Another thing that you could do is find a mentor, who can provide you with tutelage, the author has a variety of mentors and is considered a mentor for others. A mentor is someone who you speak with about careers, advance work, professional work, and or family “stuff. A mentor should be someone that you trust and someone that is experienced in the area that you seek advice from.
Leadership is a skill, and something that needs to be honed throughout your career, some people are born leaders but are not successfully because they do not practice their craft, others work hard to become leaders. You need to select those in your life who are worth following and those who are not. If you work for an organization where there is no one worth following then leave as soon as possible. As my old supervisor stated “people don’t quit jobs, they quit supervisors”.

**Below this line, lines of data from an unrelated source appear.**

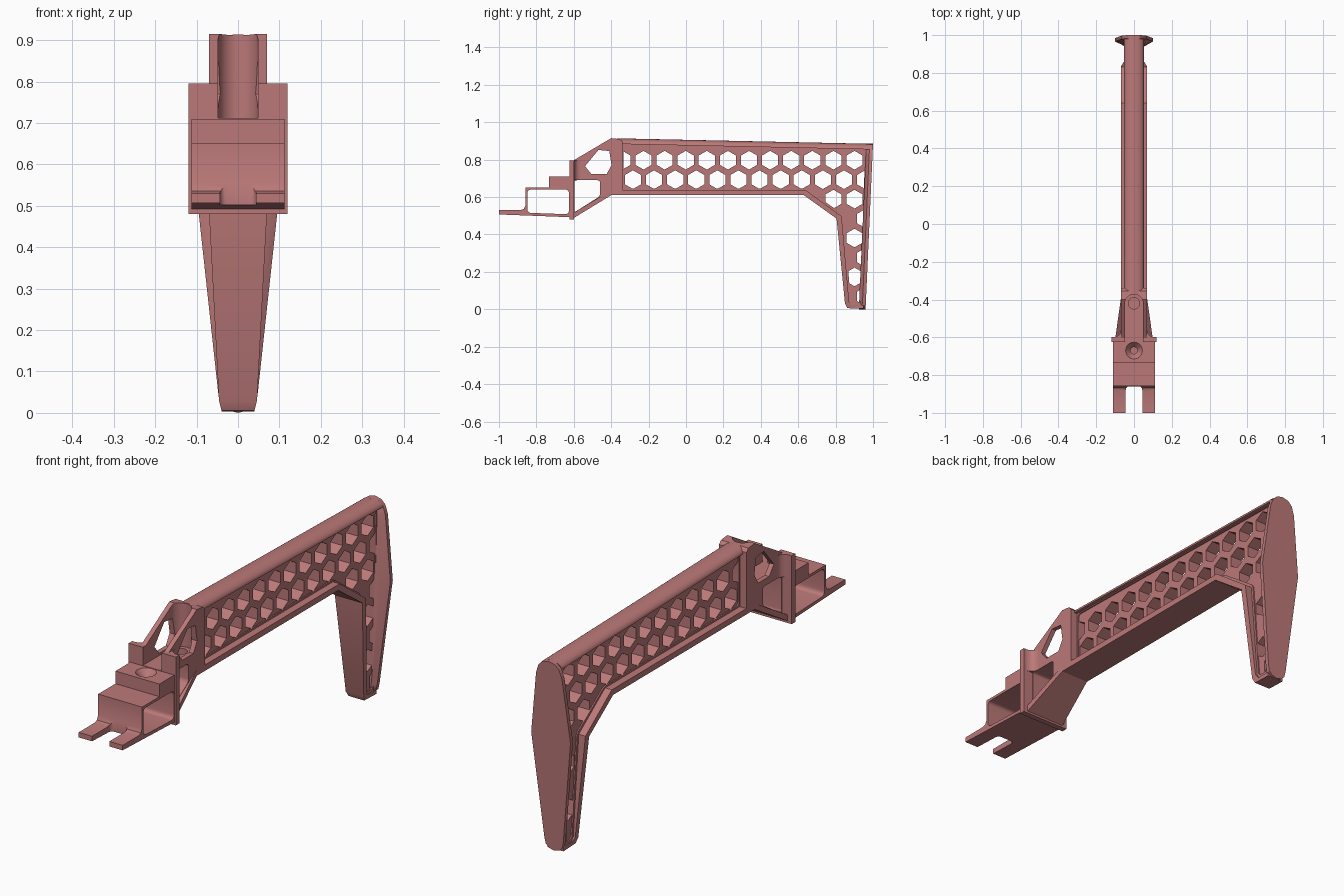
import bpy, bmesh, math
from mathutils import Vector

cube = bpy.data.objects.get("Cube")
if cube:
    bpy.data.objects.remove(cube)

mat = bpy.data.materials.new("dusty_red")
mat.use_nodes = True
COLOR = (0.5, 0.19, 0.19, 1)
mat.diffuse_color = COLOR
mat.node_tree.nodes["Principled BSDF"].inputs["Base Color"].default_value = COLOR


def add(name, bm):
    bmesh.ops.recalc_face_normals(bm, faces=bm.faces)
    me = bpy.data.meshes.new(name)
    bm.to_mesh(me)
    bm.free()
    me.materials.append(mat)
    ob = bpy.data.objects.new(name, me)
    bpy.context.collection.objects.link(ob)
    return ob


def loft(bm, rings):
    """Skin a series of equal rings and cap both ends."""
    vs = [[bm.verts.new(p) for p in r] for r in rings]
    n = len(vs[0])
    for a, b in zip(vs, vs[1:]):
        for i in range(n):
            j = (i + 1) % n
            bm.faces.new((a[i], a[j], b[j], b[i]))
    bm.faces.new(vs[0][::-1])
    bm.faces.new(vs[-1])


def prism(name, polys, hw):
    """Side profiles (y, z) extruded across x."""
    bm = bmesh.new()
    for poly in polys:
        loft(bm, [[(x, y, z) for y, z in poly] for x in (-hw, hw)])
    return add(name, bm)


def upright(name, poly, z0, z1):
    """Plan profile (x, y) extruded along z."""
    bm = bmesh.new()
    loft(bm, [[(x, y, z) for x, y in poly] for z in (z0, z1)])
    return add(name, bm)


def box(name, hw, y0, y1, z0, z1):
    return prism(name, [[(y0, z0), (y1, z0), (y1, z1), (y0, z1)]], hw)


def rounded(poly, r, n=4):
    """Round the corners of a 2D polygon."""
    out = []
    pts = [Vector(p) for p in poly]
    for i, p in enumerate(pts):
        a = p + (pts[i - 1] - p).normalized() * r
        b = p + (pts[(i + 1) % len(pts)] - p).normalized() * r
        for k in range(n + 1):
            t = k / n
            out.append(tuple(a * (1 - t) ** 2 + p * 2 * t * (1 - t) + b * t * t))
    return out


def disc(cx, cy, r, n, turn=0.0):
    return [(cx + r * math.cos(turn + math.tau * i / n),
             cy + r * math.sin(turn + math.tau * i / n)) for i in range(n)]


def cut(ob, *cutters):
    for c in cutters:
        c.hide_render = True
        m = ob.modifiers.new("cut", 'BOOLEAN')
        m.operation, m.solver, m.object = 'DIFFERENCE', 'EXACT', c
    dg = bpy.context.evaluated_depsgraph_get()
    me = bpy.data.meshes.new_from_object(ob.evaluated_get(dg))
    ob.modifiers.clear()
    ob.data = me
    for c in cutters:
        bpy.data.objects.remove(c)
    return ob


# Honeycomb web
web_outline = [(-0.36, 0.62), (0.633, 0.62), (0.815, 0.49), (0.865, 0.015),
               (0.95, 0.015), (0.98, 0.875), (-0.36, 0.90)]
web_inset = [(-0.335, 0.645), (0.645, 0.645), (0.842, 0.505), (0.882, 0.035),
             (0.935, 0.035), (0.957, 0.853), (-0.335, 0.878)]
hexes = []
for row in range(8):
    for col in range(-1, 12):
        y = -0.227 + 0.1128 * (col - 0.5 * (row % 2))
        z = 0.797 - 0.104 * row
        in_body = z > 0.65 or (z > 0.5 and y > 0.75)
        if in_body or y > 0.87:
            hexes.append(disc(y, z, 0.05, 6, math.pi / 6))
cut(prism("honeycomb_web", [web_outline], 0.03), prism("hex_cutter", hexes, 0.2))
cut(prism("web_rim", [web_outline], 0.036),
    prism("rim_cutter", [rounded(web_inset, 0.018)], 0.2))

# Rounded top rail
bm = bmesh.new()
arc = [(math.cos(math.pi * i / 16), math.sin(math.pi * i / 16)) for i in range(17)]
loft(bm, [[(0.052 * c, y, z + 0.03 * s) for c, s in arc]
          for y, z in ((-0.37, 0.884), (0.98, 0.855))])
add("top_rail", bm)

# Lower rail running down the front of the leg and under the foot
rail = [((-0.38, 0.61), (-0.38, 0.637), 0.07), ((0.63, 0.61), (0.64, 0.637), 0.07),
        ((0.805, 0.485), (0.832, 0.497), 0.07), ((0.85, 0.03), (0.872, 0.04), 0.046),
        ((0.862, 0.006), (0.885, 0.022), 0.04), ((0.95, 0.003), (0.95, 0.022), 0.04)]
bm = bmesh.new()
loft(bm, [[(-w, *a), (w, *a), (w, *b), (-w, *b)] for a, b, w in rail])
add("lower_rail", bm)

# Butt plate, chamfered towards the front
half = [(0.0, 0.886), (0.03, 0.88), (0.052, 0.86), (0.066, 0.82), (0.1, 0.53),
        (0.048, 0.05), (0.042, 0.022), (0.025, 0.006), (0, 0)]
outline = half + [(-x, z) for x, z in half[-2:0:-1]]
bm = bmesh.new()
loft(bm, [[(x * s, 0.96 + 0.04 * z / 0.886 - d, z) for x, z in outline]
          for d, s in ((0, 1), (0.018, 1), (0.036, 0.62))])
add("butt_plate", bm)

# Front trunk with channel, side windows and screw hole
trunk = prism("front_trunk", [[(-0.62, 0.482), (-0.40, 0.61), (-0.34, 0.61), (-0.34, 0.895),
                               (-0.355, 0.91), (-0.40, 0.915), (-0.62, 0.785)]], 0.07)
channel = [(0.048, -0.7)] + [(0.048 * c, -0.42 + 0.048 * s) for c, s in arc] + [(-0.048, -0.7)]
lower_window = rounded([(-0.597, 0.69), (-0.46, 0.69), (-0.46, 0.605), (-0.597, 0.518)], 0.015)
upper_window = [(-0.54, 0.765), (-0.468, 0.852), (-0.41, 0.846),
                (-0.398, 0.77), (-0.425, 0.722), (-0.505, 0.722)]
cut(trunk, upright("channel_cutter", channel, 0.712, 1.0),
    prism("window_cutter", [lower_window, upper_window], 0.3),
    upright("hole_cutter", disc(0, -0.42, 0.03, 24), 0.66, 0.8))

# Flared floor under the trunk
bm = bmesh.new()
loft(bm, [[(-w, y, z), (w, y, z), (w, y, z + 0.028), (-w, y, z + 0.028)]
          for y, z, w in ((-0.61, 0.482, 0.1), (-0.40, 0.61, 0.07), (-0.36, 0.61, 0.07))])
add("trunk_floor", bm)

# Mounting flange with blended corners
flange = box("mounting_flange", 0.12, -0.624, -0.598, 0.48, 0.795)
cut(flange, box("flange_cutter", 0.048, -0.7, -0.5, 0.712, 1.0))
for side, label in ((1, "left"), (-1, "right")):
    fillet = [(0.06, -0.6), (0.11, -0.6)] + [
        (0.105 - 0.035 * math.sin(a), -0.563 - 0.035 * math.cos(a))
        for a in [math.pi / 2 * i / 6 for i in range(7)]] + [(0.06, -0.563)]
    upright(label + "_flange_fillet", [(side * x, y) for x, y in fillet], 0.69, 0.795)

# Stepped front bracket with tunnel, fork slot and countersunk hole
bracket = prism("front_bracket", [[(-0.61, 0.492), (-1.0, 0.507), (-1.0, 0.53), (-0.885, 0.53),
                                   (-0.867, 0.536), (-0.858, 0.556), (-0.858, 0.652),
                                   (-0.732, 0.652), (-0.732, 0.71), (-0.61, 0.71)]], 0.112)
tunnel = rounded([(-0.848, 0.516), (-0.626, 0.508), (-0.626, 0.64), (-0.848, 0.64)], 0.02)
slot = rounded([(-0.044, -1.1), (0.044, -1.1), (0.044, -0.86), (-0.044, -0.86)], 0.02)
bm = bmesh.new()
loft(bm, [[(x, y, z) for x, y in disc(0, -0.67, r, 32)]
          for z, r in ((0.6, 0.018), (0.68, 0.018), (0.712, 0.046), (0.75, 0.046))])
cut(bracket, prism("tunnel_cutter", [tunnel], 0.3),
    upright("slot_cutter", slot, 0.4, 0.6), add("countersink_cutter", bm))

# Smooth shading with sharp edges kept
bpy.ops.object.select_all(action='DESELECT')
for ob in bpy.context.collection.objects:
    if ob.type == 'MESH':
        ob.select_set(True)
        bpy.context.view_layer.objects.active = ob
bpy.ops.object.shade_smooth_by_angle(angle=math.radians(30))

Your supervisors (leaders) should provide you with growth opportunities, if they are keeping you under thumb, and not allowing you to develop it is not a good working environment. To those that are managers/leaders that are not allowing people to develop, shame on you. In the future, I will be writing about a specific leadership style, to provide more detail.
If you have questions please send me an email at email@example.com
You are welcome…if there is anything I can help with let me know…shoot me an email to my bodyguardcareers.com email.
People don’t quit Jobs they quit supervisors! Wow how true! This article is blessing me!
What a profound article! Thank you Matt.
Its timely and relevant.
Peter N Stanojkovic
Great article Matt!… and so true!
Met too many under their thumb “leaders” throughout
the years and it´s a shame that they don´t realize
what it´s all about…
Keep up the good work Matt!
Albert Camus once said that “charm is a way of getting the answer yes without having to ask any clear question.” Now a good leader should be able to articulate clearly the results he expects, but I think the quote speaks to the innate ability that some have to influence others, and is pertinent to this entry.
I’m glad that you point out the fact that some are born that way, and that if one can work at it, leadership is not improvised.
As for those who keep others “under their thumb” instead of helping them perform and progress, they aren’t leaders but (often abusive and insecure) control freaks. I see too many of that kind, and it’s another good point to make.
Great entry, Matt; I’m looking forward to more on this topic!